* **WHAT YOU SHOULD DO**: Only the lines that hold the word "basin" are wanted from this listing.

* **RECORDS SUPPLIED**:
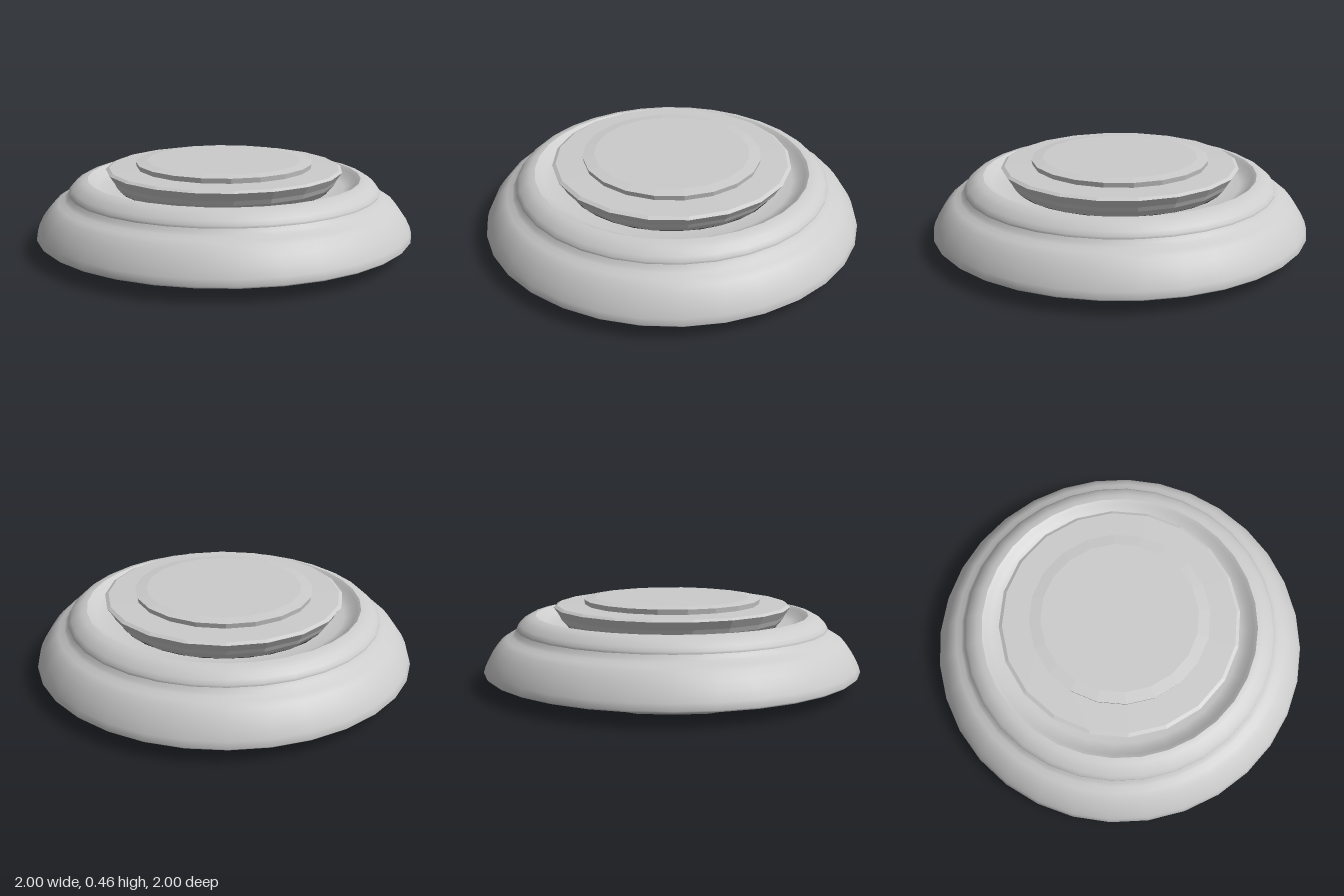
import * as THREE from 'three';

const material = new THREE.MeshStandardMaterial({ color: 0xcccccc });
const flatMaterial = new THREE.MeshStandardMaterial({ color: 0xcccccc, flatShading: true });

// Turned surface from [radius, height] pairs, run from the underside outwards and over the top
function turned(name, profile, segments, mat, phase = 0) {
  const points = profile.map(([r, y]) => new THREE.Vector2(r, y));
  const mesh = new THREE.Mesh(new THREE.LatheGeometry(points, segments, phase), mat);
  mesh.name = name;
  return mesh;
}

// Presses four rounded pads, one per quarter, down out of the underside
function pressFeet(geometry) {
  const pos = geometry.attributes.position;
  for (let i = 0; i < pos.count; i++) {
    const x = pos.getX(i), z = pos.getZ(i);
    const r = Math.hypot(x, z);
    const quarter = Math.PI / 2;
    const angle = Math.atan2(x, z);
    const off = Math.abs(angle - Math.round(angle / quarter) * quarter) * 180 / Math.PI;
    const around = 1 - THREE.MathUtils.smoothstep(off, 10, 38);
    const across = THREE.MathUtils.smoothstep(r, 0.56, 0.77) * (1 - THREE.MathUtils.smoothstep(r, 0.85, 0.94));
    pos.setY(i, pos.getY(i) - 0.043 * around * across);
  }
  geometry.computeVertexNormals();
}

export function createModel() {
  const model = new THREE.Group();
  const half = Math.PI / 20; // turns the 20-sided parts so a flat faces front

  // Smooth round housing, split where its edges are sharp
  const underside = turned('underside', [
    [0.3, 0.072], [0.36, 0.074], [0.41, 0.08], [0.47, 0.078], [0.53, 0.073], [0.6, 0.072], [0.65, 0.072],
    [0.7, 0.072], [0.75, 0.072], [0.8, 0.072], [0.85, 0.072], [0.89, 0.072], [0.93, 0.072], [0.99, 0.072],
  ], 32, material);
  pressFeet(underside.geometry);

  const skirt = turned('skirt', [
    [0.99, 0.072], [1, 0.082], [0.99, 0.115], [0.968, 0.16], [0.94, 0.2], [0.91, 0.235],
    [0.88, 0.255], [0.85, 0.268], [0.835, 0.283], [0.825, 0.298],
  ], 32, material);

  const shoulder = turned('shoulder', [
    [0.825, 0.298], [0.825, 0.31], [0.81, 0.328], [0.785, 0.35], [0.755, 0.366], [0.725, 0.371],
  ], 32, material);

  const recess = turned('recess', [
    [0.725, 0.371], [0.705, 0.358], [0.68, 0.335], [0.64, 0.317], [0.56, 0.31],
  ], 32, material);

  // Faceted platter with a raised disc on top
  const platter = turned('platter', [
    [0.56, 0.31], [0.59, 0.345], [0.602, 0.37], [0.63, 0.412], [0.612, 0.422], [0.465, 0.424],
  ], 20, flatMaterial, half);

  const topDisc = turned('topDisc', [
    [0.465, 0.424], [0.47, 0.45], [0.41, 0.458], [0, 0.458],
  ], 20, flatMaterial, half);

  // Faceted hub below
  const hub = turned('hub', [
    [0, 0], [0.18, 0], [0.25, 0.016], [0.36, 0.076],
  ], 20, flatMaterial, half);

  model.add(underside, skirt, shoulder, recess, platter, topDisc, hub);
  return model;
}
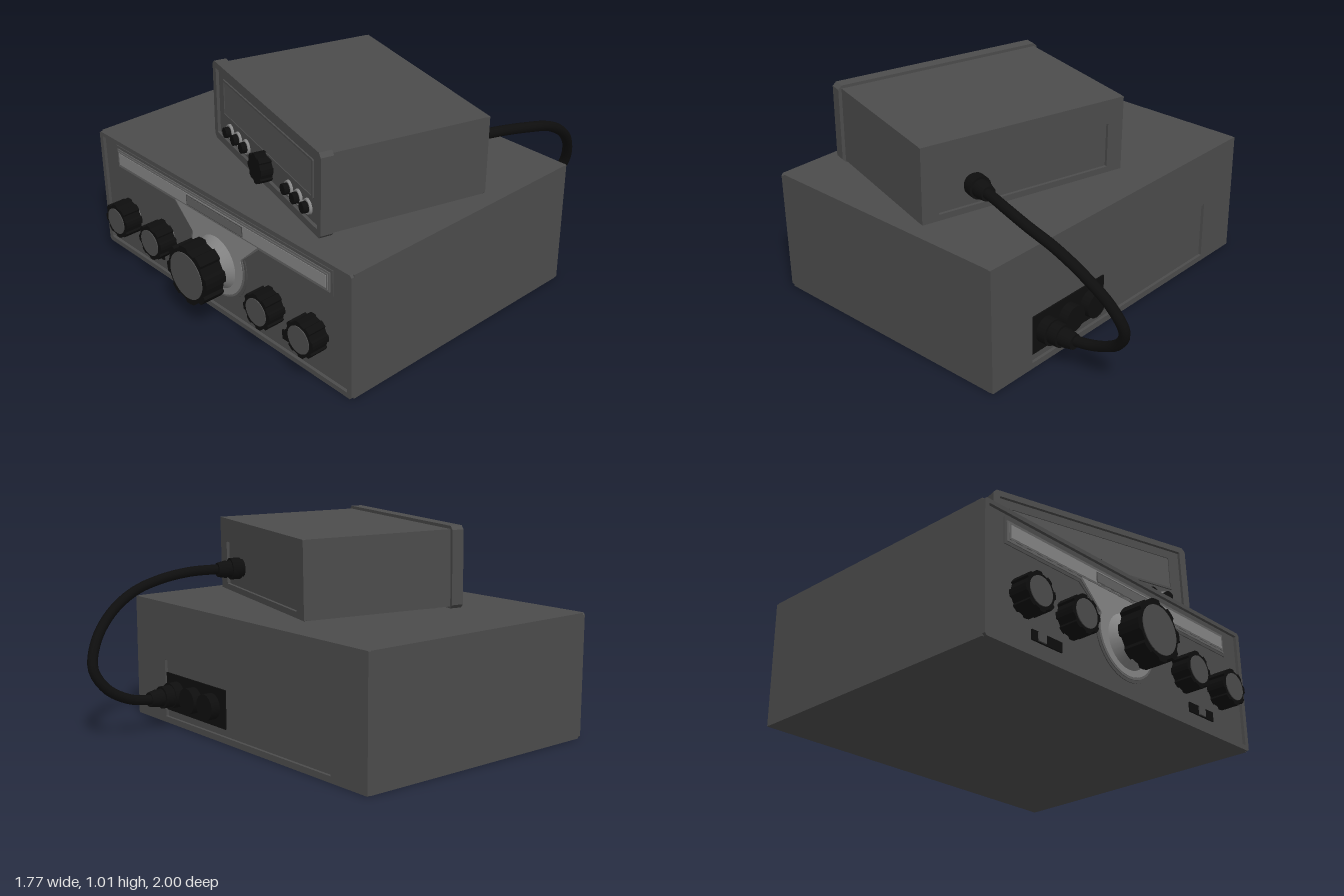
import * as THREE from 'three';

const mat = (name, color) => Object.assign(new THREE.MeshStandardMaterial({ color }), { name });

export function createModel() {
  const casing = mat('casing grey', 0x4c4c4c);
  const black = mat('black plastic', 0x0e0e0e);
  const trim = mat('light trim', 0x858585);
  const trimDark = mat('trim edge', 0x626262);
  const glass = mat('window grey', 0x555555);

  const add = (parent, name, geo, material, x = 0, y = 0, z = 0) => {
    const m = new THREE.Mesh(geo, material);
    m.name = name;
    m.position.set(x, y, z);
    parent.add(m);
    return m;
  };
  const box = (parent, name, material, w, h, d, x, y, z) =>
    add(parent, name, new THREE.BoxGeometry(w, h, d), material, x, y, z);
  // Cylinder lying along z
  const disc = (parent, name, material, rBack, rFront, d, x, y, z, n = 24) =>
    add(parent, name, new THREE.CylinderGeometry(rFront, rBack, d, n).rotateX(Math.PI / 2), material, x, y, z);
  const extrude = (shape, depth) =>
    new THREE.ExtrudeGeometry(shape, { depth, bevelEnabled: false, curveSegments: 24 });

  // Rectangle with clipped corners
  const clipped = (x0, x1, y0, y1, c) => new THREE.Shape([
    [x0 + c, y0], [x1 - c, y0], [x1, y0 + c], [x1, y1 - c],
    [x1 - c, y1], [x0 + c, y1], [x0, y1 - c], [x0, y0 + c],
  ].map(([x, y]) => new THREE.Vector2(x, y)));
  // Border around a recessed panel: outer and inner are [x0, x1, y0, y1]
  const frame = (parent, name, outer, inner, depth, z, c) => {
    const s = clipped(...outer, c);
    s.holes.push(clipped(...inner, 0.002));
    return add(parent, name, extrude(s, depth), casing, 0, 0, z);
  };

  // Knob with raised grip ribs
  const knob = (parent, name, r, depth, x, y, z, capRatio) => {
    const g = new THREE.Group();
    g.name = name;
    g.position.set(x, y, z);
    parent.add(g);
    const pts = [];
    const ribs = 8, step = Math.PI * 2 / ribs;
    for (let i = 0; i < ribs; i++) {
      const a = i * step + 0.1;
      for (const [f, k] of [[-0.22, 1], [0, 1], [0.22, 1], [0.3, 0.9], [0.5, 0.89], [0.7, 0.9]]) {
        pts.push(new THREE.Vector2(Math.cos(a + f * step) * r * k, Math.sin(a + f * step) * r * k));
      }
    }
    add(g, 'knobGrip', extrude(new THREE.Shape(pts), depth), black);
    if (capRatio) disc(g, 'knobCap', casing, r * capRatio, r * capRatio, 0.006, 0, 0, depth + 0.001, 32);
    return g;
  };

  const model = new THREE.Group();
  model.name = 'radioSet';

  // ---- Large lower unit ----
  const base = new THREE.Group();
  base.name = 'lowerUnit';
  model.add(base);
  box(base, 'lowerCasing', casing, 1.77, 0.61, 1.33, 0, 0.305, 0.15);
  frame(base, 'lowerFrontFrame', [-0.885, 0.885, 0, 0.61], [-0.86, 0.86, 0.025, 0.59], 0.015, 0.815, 0.01);
  frame(base, 'lowerRearFrame', [-0.885, 0.885, 0, 0.61], [-0.65, 0.63, 0.03, 0.32], 0.015, -0.53, 0.002);

  // Front trim: long strip flowing into a round dial surround
  const trimShape = (o) => {
    const s = new THREE.Shape();
    const a = 0.35, r = 0.19 + o;
    s.moveTo(-0.75 - o, 0.56 + o);
    s.lineTo(0.75 + o, 0.56 + o);
    s.lineTo(0.75 + o, 0.465 - o);
    s.lineTo(0.3 + o * 0.4, 0.465 - o);
    s.absarc(0, 0.29, r, a, Math.PI - a, true);
    s.lineTo(-0.3 - o * 0.4, 0.465 - o);
    s.lineTo(-0.75 - o, 0.465 - o);
    return s;
  };
  add(base, 'trimOutline', extrude(trimShape(0.014), 0.004), casing, 0, 0, 0.815);
  add(base, 'trimPlate', extrude(trimShape(0), 0.004), trimDark, 0, 0, 0.819);
  add(base, 'trimFace', extrude(trimShape(-0.01), 0.003), trim, 0, 0, 0.822);
  box(base, 'stripEdge', trimDark, 1.48, 0.075, 0.004, 0, 0.513, 0.825);
  box(base, 'strip', trim, 1.464, 0.06, 0.004, 0, 0.513, 0.827);
  box(base, 'dialWindowEdge', casing, 0.4, 0.052, 0.004, 0, 0.511, 0.828);
  box(base, 'dialWindow', trimDark, 0.388, 0.042, 0.004, 0, 0.511, 0.829);
  disc(base, 'dialCone', trim, 0.135, 0.065, 0.075, 0, 0.27, 0.8575, 32);

  // Tuning knob and four small knobs
  knob(base, 'tuningKnob', 0.145, 0.108, 0, 0.27, 0.888, 0.79);
  for (const s of [-1, 1]) {
    for (const x of [0.388, 0.663]) {
      disc(base, 'knobCollar', trim, 0.055, 0.055, 0.02, s * x, 0.235, 0.823);
      knob(base, 'controlKnob', 0.088, 0.09, s * x, 0.235, 0.83, 0.74);
    }
    // Slide switches
    box(base, 'switchSlot', black, 0.18, 0.046, 0.008, s * 0.53 - (s < 0 ? -0.01 : 0), 0.1, 0.818);
    box(base, 'switchLever', casing, 0.045, 0.04, 0.014, s < 0 ? -0.553 : 0.53, 0.1, 0.822);
  }

  // Rear sockets
  box(base, 'socketPlate', black, 0.5, 0.19, 0.008, 0.38, 0.16, -0.518);
  for (const x of [0.235, 0.385, 0.535]) {
    disc(base, 'rearSocket', black, 0.064, 0.064, 0.055, x, 0.16, -0.5425, 16);
  }

  // ---- Small upper unit, turned and slightly tilted ----
  const upper = new THREE.Group();
  upper.name = 'upperUnit';
  upper.position.set(0.1875, 0.62, 0.207);
  upper.rotation.set(-0.017, -0.2618, 0);
  model.add(upper);
  box(upper, 'upperCasing', casing, 1.066, 0.37, 0.785, 0, 0.185, -0.0025);
  frame(upper, 'upperRearFrame', [-0.533, 0.533, 0, 0.37], [-0.45, 0.45, 0.03, 0.25], 0.015, -0.41, 0.002);
  frame(upper, 'upperBezel', [-0.55, 0.55, -0.01, 0.385], [-0.515, 0.515, 0.025, 0.355], 0.06, 0.35, 0.018);
  box(upper, 'upperPanel', casing, 1.04, 0.34, 0.02, 0, 0.19, 0.385);
  frame(upper, 'displayFrame', [-0.46, 0.46, 0.137, 0.318], [-0.448, 0.448, 0.147, 0.308], 0.008, 0.394, 0.004);
  box(upper, 'displayWindow', glass, 0.896, 0.161, 0.004, 0, 0.2275, 0.396);
  for (const z of [-0.27, 0.25]) box(upper, 'foot', casing, 0.96, 0.02, 0.1, 0, -0.004, z);

  // Upper buttons and knob
  for (const s of [-1, 1]) {
    for (const x of [0.22, 0.31, 0.4]) {
      disc(upper, 'buttonRing', trim, 0.037, 0.034, 0.012, s * x + 0.01, 0.078, 0.4);
      disc(upper, 'button', black, 0.027, 0.025, 0.04, s * x + 0.01, 0.078, 0.41);
    }
  }
  knob(upper, 'upperKnob', 0.072, 0.06, 0, 0.078, 0.395, 0);

  // ---- Cable with a plug at each end ----
  const plug = (parent, x, y, z) => {
    disc(parent, 'plugCollar', black, 0.045, 0.045, 0.03, x, y, z - 0.015, 16);
    disc(parent, 'plugRing', black, 0.055, 0.055, 0.05, x, y, z - 0.045, 16);
    disc(parent, 'plugBody', black, 0.04, 0.045, 0.03, x, y, z - 0.08, 16);
    disc(parent, 'plugSleeve', black, 0.036, 0.045, 0.045, x, y, z - 0.115, 16);
  };
  plug(upper, 0.27, 0.135, -0.392);
  plug(base, 0.53, 0.16, -0.55);
  const path = new THREE.CatmullRomCurve3([
    [0.575, 0.748, -0.18], [0.595, 0.75, -0.26], [0.63, 0.745, -0.38], [0.655, 0.72, -0.53],
    [0.655, 0.675, -0.68], [0.635, 0.59, -0.82], [0.595, 0.47, -0.93], [0.555, 0.345, -0.972],
    [0.527, 0.25, -0.92], [0.515, 0.19, -0.82], [0.52, 0.165, -0.72], [0.53, 0.16, -0.6],
  ].map((p) => new THREE.Vector3(...p)));
  add(model, 'cable', new THREE.TubeGeometry(path, 48, 0.025, 10), black);

  return model;
}
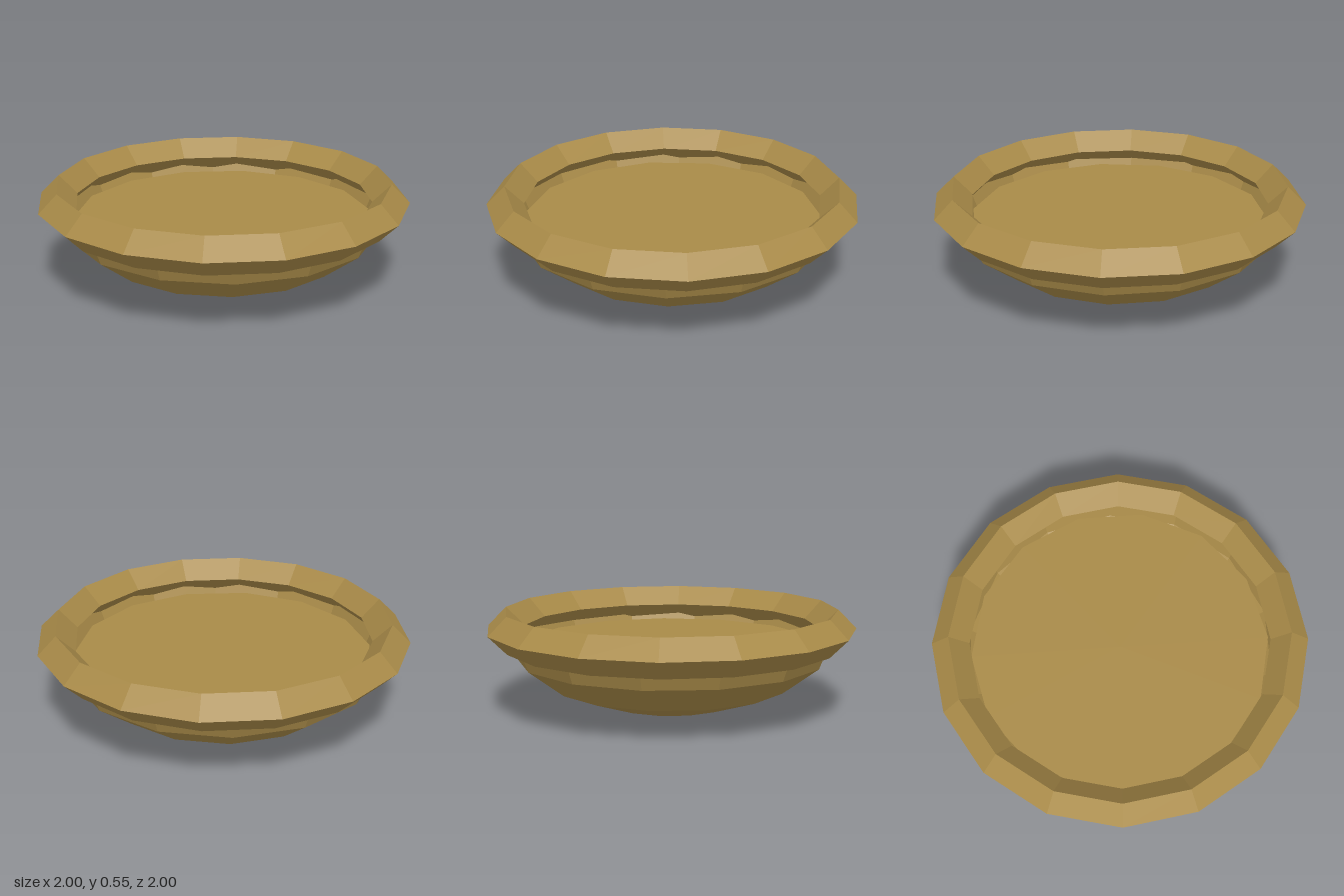
import * as THREE from 'three';

export function createModel() {
  const model = new THREE.Group();
  model.name = 'shallowBowl';
  const bronze = new THREE.MeshStandardMaterial({ color: 0xa88a48, flatShading: true, side: THREE.DoubleSide });
  bronze.name = 'bronze';
  const midY = 0.45;

  function add(name, geometry, y) {
    const mesh = new THREE.Mesh(geometry, bronze);
    mesh.name = name;
    mesh.position.y = y;
    model.add(mesh);
    return mesh;
  }

  // Open basin: lower half of a flattened sphere
  const basin = new THREE.SphereGeometry(0.9, 14, 4, 0, Math.PI * 2, Math.PI / 2, Math.PI / 2);
  basin.scale(1, midY / 0.9, 1);
  add('basin', basin, midY);

  // Diamond-section rim
  const rim = new THREE.TorusGeometry(0.9, 0.1, 4, 16);
  rim.rotateX(-Math.PI / 2);
  add('rim', rim, midY);

  // Flat filling surface, set just below the rim
  const surface = new THREE.CircleGeometry(0.8, 14, Math.PI / 2);
  surface.rotateX(-Math.PI / 2);
  add('surface', surface, 0.365);

  return model;
}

* **ANSWER SECTION**:
  // Open basin: lower half of a flattened sphere
  const basin = new THREE.SphereGeometry(0.9, 14, 4, 0, Math.PI * 2, Math.PI / 2, Math.PI / 2);
  basin.scale(1, midY / 0.9, 1);
  add('basin', basin, midY);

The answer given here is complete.